However, as Gary Webster, head of wholesale at MetroFibre Networx points out, in order for companies – no matter how big or small – to fully embrace the reality of the cloud, reliable connectivity is crucial. ‘With the availability of more and more fibre, benefits to the end user are realised by decreasing costs. This, in turn, drives more and more companies to adopt cloud-based applications,’ he says.
Those investments by Microsoft and Amazon in African data centres speak to a larger, worldwide trend, and hint at a coming continental gold rush for global cloud providers. Market analysts Synergy Research Group found that spend on cloud infrastructure services jumped 46% from Q4 2016 to Q4 2017, comfortably beating the growth rates achieved in the previous three quarters … and activity in the market was dominated by the big guns.
‘In large part, the expansion was driven by aggressive growth of Amazon, Microsoft, Google and Alibaba, which all increased their share of the worldwide market at the expense of smaller cloud providers,’ reports Synergy. ‘AWS maintained its dominant position with revenues that exceeded the next four closest competitors combined, despite huge strides being made by Microsoft.’
The firm estimates, with some surprise, that quarterly cloud infrastructure service revenues – including infrastructure-as-a-service (IaaS), platform-as-a-service (PaaS) and hosted private cloud services – had reached well in excess of $13 billion, with full-year 2017 revenues having grown 44% from the previous year.
‘We fully expected a year-end boost in cloud growth rates, but the numbers came in a little stronger than anticipated, which says a lot about just how robust the market drivers are,’ says John Dinsdale, chief analyst and research director at Synergy. ‘As demand for cloud services blossoms, the leading cloud providers all have things to be pleased about and they are setting a fierce pace that most chasing companies cannot match. Smaller companies can still do well by focusing on specific applications, industry verticals or geographies but overall, this is a game that can only be played by companies with big ambitions, big wallets and a determined corporate focus.’
Dinsdale’s line about ‘big wallets’ will have some of Africa’s more modest players wondering about their future.
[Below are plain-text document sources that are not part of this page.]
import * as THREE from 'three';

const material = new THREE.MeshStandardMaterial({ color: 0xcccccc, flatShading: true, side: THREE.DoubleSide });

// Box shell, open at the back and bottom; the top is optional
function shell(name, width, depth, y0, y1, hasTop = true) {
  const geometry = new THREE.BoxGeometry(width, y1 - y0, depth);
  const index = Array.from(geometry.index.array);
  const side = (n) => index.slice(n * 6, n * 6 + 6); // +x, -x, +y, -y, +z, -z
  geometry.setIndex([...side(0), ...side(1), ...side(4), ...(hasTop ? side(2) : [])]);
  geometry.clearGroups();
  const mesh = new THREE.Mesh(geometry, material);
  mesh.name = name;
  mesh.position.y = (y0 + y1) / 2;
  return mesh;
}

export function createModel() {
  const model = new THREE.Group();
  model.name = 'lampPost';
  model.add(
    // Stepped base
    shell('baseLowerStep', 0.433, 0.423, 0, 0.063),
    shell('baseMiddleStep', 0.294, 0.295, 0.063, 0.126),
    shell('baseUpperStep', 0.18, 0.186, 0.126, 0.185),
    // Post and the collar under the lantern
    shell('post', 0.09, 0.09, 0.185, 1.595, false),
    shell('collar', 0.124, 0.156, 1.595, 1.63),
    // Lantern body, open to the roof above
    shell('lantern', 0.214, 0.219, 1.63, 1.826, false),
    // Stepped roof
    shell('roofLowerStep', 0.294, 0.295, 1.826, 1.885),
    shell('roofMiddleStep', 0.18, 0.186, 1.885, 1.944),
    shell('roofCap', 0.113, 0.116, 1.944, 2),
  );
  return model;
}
As Claude Schuck, regional manager of Africa for Veeam, told ITWeb recently, the sheer size of companies such as Microsoft, Google and AWS, combined with their global footprint, means they can provide greater cost of scale – which in turn means short-term usage of their services should cost less than from local providers. Now that’s good news for local business, especially smaller companies.
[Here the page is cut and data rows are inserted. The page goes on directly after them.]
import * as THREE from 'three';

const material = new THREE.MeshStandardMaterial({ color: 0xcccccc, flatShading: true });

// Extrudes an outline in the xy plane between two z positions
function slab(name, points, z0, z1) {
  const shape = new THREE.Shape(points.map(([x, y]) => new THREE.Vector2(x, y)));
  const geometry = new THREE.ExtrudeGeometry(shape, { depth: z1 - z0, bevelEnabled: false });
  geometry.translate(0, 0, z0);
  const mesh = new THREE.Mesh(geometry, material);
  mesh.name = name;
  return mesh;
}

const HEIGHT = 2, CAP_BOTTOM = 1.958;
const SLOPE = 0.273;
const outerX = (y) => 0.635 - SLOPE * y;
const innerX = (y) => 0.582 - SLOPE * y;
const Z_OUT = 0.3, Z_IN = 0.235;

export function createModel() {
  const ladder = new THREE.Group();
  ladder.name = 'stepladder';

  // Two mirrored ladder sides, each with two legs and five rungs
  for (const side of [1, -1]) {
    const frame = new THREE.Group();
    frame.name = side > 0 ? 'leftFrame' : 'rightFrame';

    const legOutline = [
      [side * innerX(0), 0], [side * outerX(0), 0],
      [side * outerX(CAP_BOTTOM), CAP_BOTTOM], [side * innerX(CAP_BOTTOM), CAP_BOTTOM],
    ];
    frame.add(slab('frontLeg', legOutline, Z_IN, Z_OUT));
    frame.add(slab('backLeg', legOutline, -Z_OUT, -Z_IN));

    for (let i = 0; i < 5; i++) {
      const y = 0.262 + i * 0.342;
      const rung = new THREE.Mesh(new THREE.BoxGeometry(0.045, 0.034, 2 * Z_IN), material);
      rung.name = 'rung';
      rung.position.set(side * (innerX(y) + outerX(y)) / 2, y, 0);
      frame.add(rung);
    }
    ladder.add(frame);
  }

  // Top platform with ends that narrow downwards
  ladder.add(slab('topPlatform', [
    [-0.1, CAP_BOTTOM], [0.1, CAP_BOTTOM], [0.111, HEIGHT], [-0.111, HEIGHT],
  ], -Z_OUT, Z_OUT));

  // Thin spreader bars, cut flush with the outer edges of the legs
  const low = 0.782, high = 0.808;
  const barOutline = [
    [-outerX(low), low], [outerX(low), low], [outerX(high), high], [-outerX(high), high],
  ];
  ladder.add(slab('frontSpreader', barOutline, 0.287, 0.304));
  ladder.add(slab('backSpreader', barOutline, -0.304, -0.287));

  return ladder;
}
‘SMEs are often forced to have an ever-increasing human back office. Cloud-based services will allow them to have a test and production environment with a server, uptime support and some elasticity for a low monthly cost,’ says Dieter Rosch, an executive at software company BBD.
‘Small companies can now run complex server solutions such as corporate grade email without their IT teams needing to know about installing, supporting or backing up these technologies.
‘SMEs should also consider moving their website – often their most critical digital asset – into the cloud or to a cloud provider instead of self-hosting or paying a rack provider for space that their IT department needs to maintain,’ says Rosch.
‘The cloud can provide a lower total cost of ownership, while also providing higher availability and better protection against threats such as distributed denial of service attacks.’
By Mark van Dijk